Stored data entries –
□ □ □ □ □

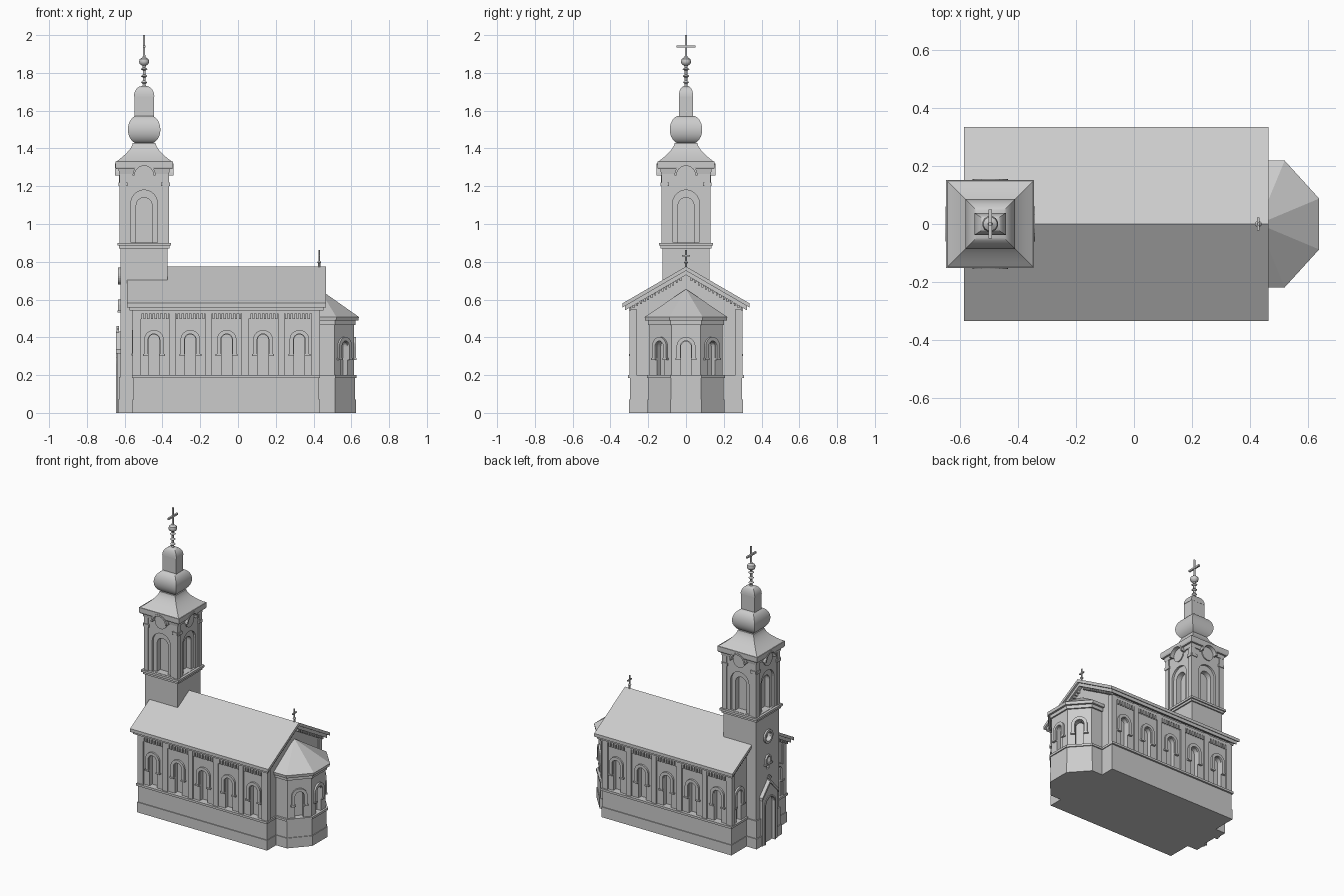
import bpy, bmesh, math
from mathutils import Vector

if "Cube" in bpy.data.objects:
    bpy.data.objects.remove(bpy.data.objects["Cube"])

stone = bpy.data.materials.new("pale_grey_stone")
stone.diffuse_color = (0.6, 0.6, 0.6, 1)
stone.use_nodes = True
stone.node_tree.nodes["Principled BSDF"].inputs["Base Color"].default_value = stone.diffuse_color
parts = {}
TX, TH = -0.497, 0.125          # tower centre and half width
EAST, WEST = 0.0, math.pi


def loft(name, rings):
    """Closed skin through rings of 3D points, added to the named part."""
    bm = parts.setdefault(name, bmesh.new())
    vs = [[bm.verts.new(p) for p in r] for r in rings]
    n = len(vs[0])
    faces = [bm.faces.new(vs[0][::-1]), bm.faces.new(vs[-1])]
    for a, b in zip(vs, vs[1:]):
        faces += [bm.faces.new((a[i], a[(i + 1) % n], b[(i + 1) % n], b[i])) for i in range(n)]
    bmesh.ops.recalc_face_normals(bm, faces=faces)


def box(name, x0, x1, y0, y1, z0, z1):
    loft(name, [[(x0, y0, z), (x1, y0, z), (x1, y1, z), (x0, y1, z)] for z in (z0, z1)])


def block(name, cx, cy, h, z0, z1):
    box(name, cx - h, cx + h, cy - h, cy + h, z0, z1)


def plate(name, frame, pts, w0, w1):
    """Extrude a (sideways, height) outline outward from a wall frame (x, y, angle)."""
    x, y, a = frame
    c, s = math.cos(a), math.sin(a)
    loft(name, [[(x - s * u + c * w, y + c * u + s * w, v) for u, v in pts] for w in (w0, w1)])


def arc(r, zc, a0=0.0, a1=math.pi, n=12):
    return [(r * math.cos(a0 + (a1 - a0) * i / n), zc + r * math.sin(a0 + (a1 - a0) * i / n))
            for i in range(n + 1)]


def arch(hw, z0, top):
    return [(-hw, z0), (hw, z0)] + arc(hw, top - hw)


def band(outer, inner, zc, drop=0.0):
    """Arched strip, with straight legs when drop is set."""
    leg = lambda r: [(r, zc - drop)] + arc(r, zc) + [(-r, zc - drop)]
    return (leg(outer) if drop else arc(outer, zc)) + (leg(inner) if drop else arc(inner, zc))[::-1]


def rect(u0, u1, v0, v1):
    return [(u0, v0), (u1, v0), (u1, v1), (u0, v1)]


def turned(name, cx, cy, prof, n):
    """Stack of (height, half x, half y) rings; four sides give a square."""
    k = 1 / math.cos(math.pi / n) if n == 4 else 1
    loft(name, [[(cx + hx * k * math.cos(math.tau * (i + .5) / n),
                  cy + hy * k * math.sin(math.tau * (i + .5) / n), z) for i in range(n)]
                for z, hx, hy in prof])


def window(cut, frame, hw, z0, top, hood=0.024):
    """Arched recess with a raised hood and impost blocks."""
    plate(cut, frame, arch(hw, z0, top), -0.03, 0.03)
    drop = 0.35 * (top - z0)
    plate("window_hoods", frame, band(hw + hood, hw + 0.003, top - hw, drop), -0.005, 0.012)
    for s in (-1, 1):
        u = s * (hw + 0.003 + hood / 2)
        plate("window_hoods", frame, rect(u - .015, u + .015, top - hw - drop - .01, top - hw - drop),
              -0.005, 0.015)


# Nave walls, plinth and string course
X0, X1, W = -0.55, 0.425, 0.288
plate("nave_walls", (0, 0, EAST), [(-W, 0), (W, 0), (W, .56), (0, .73), (-W, .56)], X0, X1)
box("nave_plinth", X0 - .008, X1 + .008, -.302, .302, 0, .07)
box("nave_plinth", X0 - .004, X1 + .004, -.296, .296, .07, .185)
box("string_course", X0 - .012, X1 + .01, -.308, .308, .185, .2)

# Nave sides: windows, pilasters, dentil frieze
bays = [-0.445 + 0.1925 * i for i in range(5)]
for s in (-1, 1):
    side = s * math.pi / 2
    for x in bays:
        window("nave_cutter", (x, s * W, side), .028, .2, .415)
        plate("frieze", (x, s * W, side), rect(-.09, .09, .525, .545), -.005, .01)
        for k in range(8):
            u = -.07 + .02 * k
            plate("frieze", (x, s * W, side), rect(u - .006, u + .006, .498, .525), -.005, .01)
    for i in range(6):
        x = min(max(bays[0] - .096 + .1925 * i, X0 + .018), X1 - .018)
        plate("pilasters", (x, s * W, side), rect(-.018, .018, .2, .55), -.01, .01)
    # West wall windows and gable-end corner strips
    window("nave_cutter", (X0, s * .212, WEST), .026, .2, .415)
    for fx, a in ((X0, WEST), (X1, EAST)):
        plate("pilasters", (fx, s * .28, a), rect(-.018, .018, .2, .55), -.01, .008)
        for k in range(15):       # dentils following the gable slope
            y = .03 + k * .019
            z = .735 - .58 * y
            plate("frieze", (fx, s * y, a), rect(-.005, .005, z - .02, z + .005), -.005, .018)


# Nave roof: two stepped chevron slabs
def chevron(hw, top, t):
    e = top - .58 * hw
    return [(-hw, e - t), (0, top - t), (hw, e - t), (hw, e), (0, top), (-hw, e)]


plate("nave_roof", (0, 0, EAST), chevron(.335, .775, .022), -.588, .465)
plate("roof_cornice", (0, 0, EAST), chevron(.322, .755, .025), -.575, .452)


# Apse: half octagon
def apse(d, z):
    half = [(.4, -.192 - d), (.51 + .4 * d, -.192 - d), (.613 + d, -.077 - .4 * d)]
    return [(x, y, z) for x, y in half] + [(x, -y, z) for x, y in half[::-1]]


for name, d, z0, z1 in (("apse_walls", 0, 0, .49), ("apse_plinth", .012, 0, .07),
                        ("apse_plinth", .007, .07, .185), ("string_course", .014, .185, .2),
                        ("apse_cornice", .01, .465, .488)):
    loft(name, [apse(d, z0), apse(d, z1)])
loft("apse_roof", [apse(.024, .488), apse(.027, .508),
                   [(.43 + .001 * x, .001 * y, .655) for x, y, z in apse(.02, 0)]])
diag = math.atan2(.103, .115)
for frame in ((.613, 0, EAST), (.5615, .1345, diag), (.5615, -.1345, -diag)):
    window("apse_cutter", frame, .026, .2, .378)

# Tower body, plinth, ledge and cornice
block("tower_body", TX, 0, TH, 0, 1.3)
block("tower_plinth", TX, 0, .138, 0, .07)
block("tower_plinth", TX, 0, .132, .07, .19)
block("tower_ledge", TX, 0, .134, .87, .885)
block("tower_ledge", TX, 0, .142, .885, .9)
turned("tower_cornice", TX, 0, [(1.265, .132, .132), (1.29, .136, .136), (1.29, .148, .148),
                                (1.3, .152, .152), (1.33, .152, .152)], 4)
for i in range(4):
    a = i * math.pi / 2
    f = (TX + TH * math.cos(a), TH * math.sin(a), a)
    # Stepped belfry openings
    plate("tower_cutter", f, arch(.07, .902, 1.18), -.014, .03)
    plate("tower_cutter", f, arch(.042, .902, 1.14), -.05, .03)
    # Clock under an arched cornice
    plate("cornice_cutter", f, arc(.05, 1.258, 0, math.tau, 24)[:-1], .002, .06)
    plate("clock_hood", f, band(.061, .05, 1.258), -.005, .03)
    plate("clock_faces", f, arc(.045, 1.258, 0, math.tau, 24)[:-1], -.005, .007)
    # Corner pilasters with capitals
    for s in (-1, 1):
        for name, hw, z0, z1, d in (("tower_pilasters", .016, .9, 1.265, .006),
                                    ("tower_capitals", .02, 1.2, 1.22, .011)):
            u = s * (TH - hw + .004)
            plate(name, f, rect(u - hw, u + hw, z0, z1), -.005, d)

# West front: gabled portal, small window, round window
west = (TX - TH, 0, WEST)
plate("portal", west, [(-.08, 0), (.08, 0), (.08, .335), (0, .42), (-.08, .335)], -.01, .018)
plate("portal_gable", west, [(-.09, .315), (0, .41), (.09, .315), (.09, .335), (0, .432), (-.09, .335)],
      -.005, .025)
plate("portal_cutter", west, arch(.048, -.01, .31), -.006, .05)
plate("portal_gable", west, band(.06, .05, .262, .262), -.005, .023)
plate("portal_gable", west, rect(-.006, .006, .42, .46), .008, .02)
plate("portal_gable", west, rect(-.017, .017, .44, .447), .008, .02)
window("tower_cutter", west, .014, .5, .585, .014)
plate("tower_cutter", west, arc(.03, .725, 0, math.tau, 24)[:-1], -.02, .03)
for k in (0, math.pi):
    plate("round_window_ring", west, arc(.046, .725, k, k + math.pi) + arc(.031, .725, k, k + math.pi)[::-1],
          -.005, .012)

# Spire: flared skirt, square onion, lantern and cap
skirt = [(1.33 + .1 * t, .06 + .088 * (1 - t) ** 1.6, .06 + .088 * (1 - t) ** 1.6)
         for t in (i / 8 for i in range(9))]
turned("spire_skirt", TX, 0, skirt, 4)
onion = [(1.5 + .075 * math.sin(t), .03 + .056 * math.cos(t), .03 + .056 * math.cos(t))
         for t in (-1.25 + 2.5 * i / 14 for i in range(15))]
turned("spire_onion", TX, 0, onion, 4)
turned("spire_lantern", TX, 0, [(1.56, .052, .037), (1.675, .052, .037)], 4)
turned("spire_cap", TX, 0, [(1.675 + .055 * math.sin(t), .012 + .042 * math.cos(t), .01 + .028 * math.cos(t))
                            for t in (i * math.pi / 16 for i in range(9))], 4)

# Finial and crosses
finial = [(1.72, .012), (1.74, .007), (1.75, .017), (1.76, .007), (1.775, .007), (1.783, .018),
          (1.792, .007), (1.812, .007), (1.82, .019), (1.828, .007), (1.838, .01), (1.847, .024),
          (1.86, .028), (1.873, .024), (1.883, .008), (1.895, .006), (2.0, .006)]
turned("spire_finial", TX, 0, [(z, r, r) for z, r in finial], 12)
box("spire_cross_arm", TX - .006, TX + .006, -.05, .05, 1.934, 1.946)
turned("ridge_cross", .43, 0, [(z, r, r) for z, r in ((.765, .006), (.79, .006), (.797, .012), (.804, .005),
                                                      (.862, .005))], 8)
box("ridge_cross", .426, .434, -.022, .022, .828, .836)

# Turn collected parts into objects
objs = {}
for name, bm in parts.items():
    me = bpy.data.meshes.new(name)
    bm.to_mesh(me)
    bm.free()
    me.materials.append(stone)
    objs[name] = bpy.data.objects.new(name, me)
    bpy.context.collection.objects.link(objs[name])

# Cut the openings, then drop the cutters
for target, cutter in (("nave_walls", "nave_cutter"), ("apse_walls", "apse_cutter"),
                       ("tower_body", "tower_cutter"), ("tower_cornice", "cornice_cutter"),
                       ("portal", "portal_cutter"), ("tower_plinth", "portal_cutter")):
    ob = objs[target]
    mod = ob.modifiers.new("openings", 'BOOLEAN')
    mod.operation, mod.solver, mod.object = 'DIFFERENCE', 'EXACT', objs[cutter]
    mod.use_self = True
    objs[cutter].hide_render = True
    bpy.context.view_layer.objects.active = ob
    bpy.ops.object.modifier_apply(modifier=mod.name)
for name in [n for n in objs if n.endswith("_cutter")]:
    bpy.data.objects.remove(objs.pop(name))

# Smooth the curved spire parts
bpy.ops.object.select_all(action='DESELECT')
for name in ("spire_skirt", "spire_onion", "spire_cap", "spire_finial"):
    objs[name].select_set(True)
    bpy.context.view_layer.objects.active = objs[name]
bpy.ops.object.shade_smooth_by_angle(angle=math.radians(40))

□ □ □ □ □

WHAT YOU SHOULD DO –
From the first line above down to the line with "TX, TH = -0.497, 0.125", reproduce every line and no others, omitting pictures.

SOLUTION TO THE PROBLEM –
import bpy, bmesh, math
from mathutils import Vector

if "Cube" in bpy.data.objects:
    bpy.data.objects.remove(bpy.data.objects["Cube"])

stone = bpy.data.materials.new("pale_grey_stone")
stone.diffuse_color = (0.6, 0.6, 0.6, 1)
stone.use_nodes = True
stone.node_tree.nodes["Principled BSDF"].inputs["Base Color"].default_value = stone.diffuse_color
parts = {}
TX, TH = -0.497, 0.125          # tower centre and half width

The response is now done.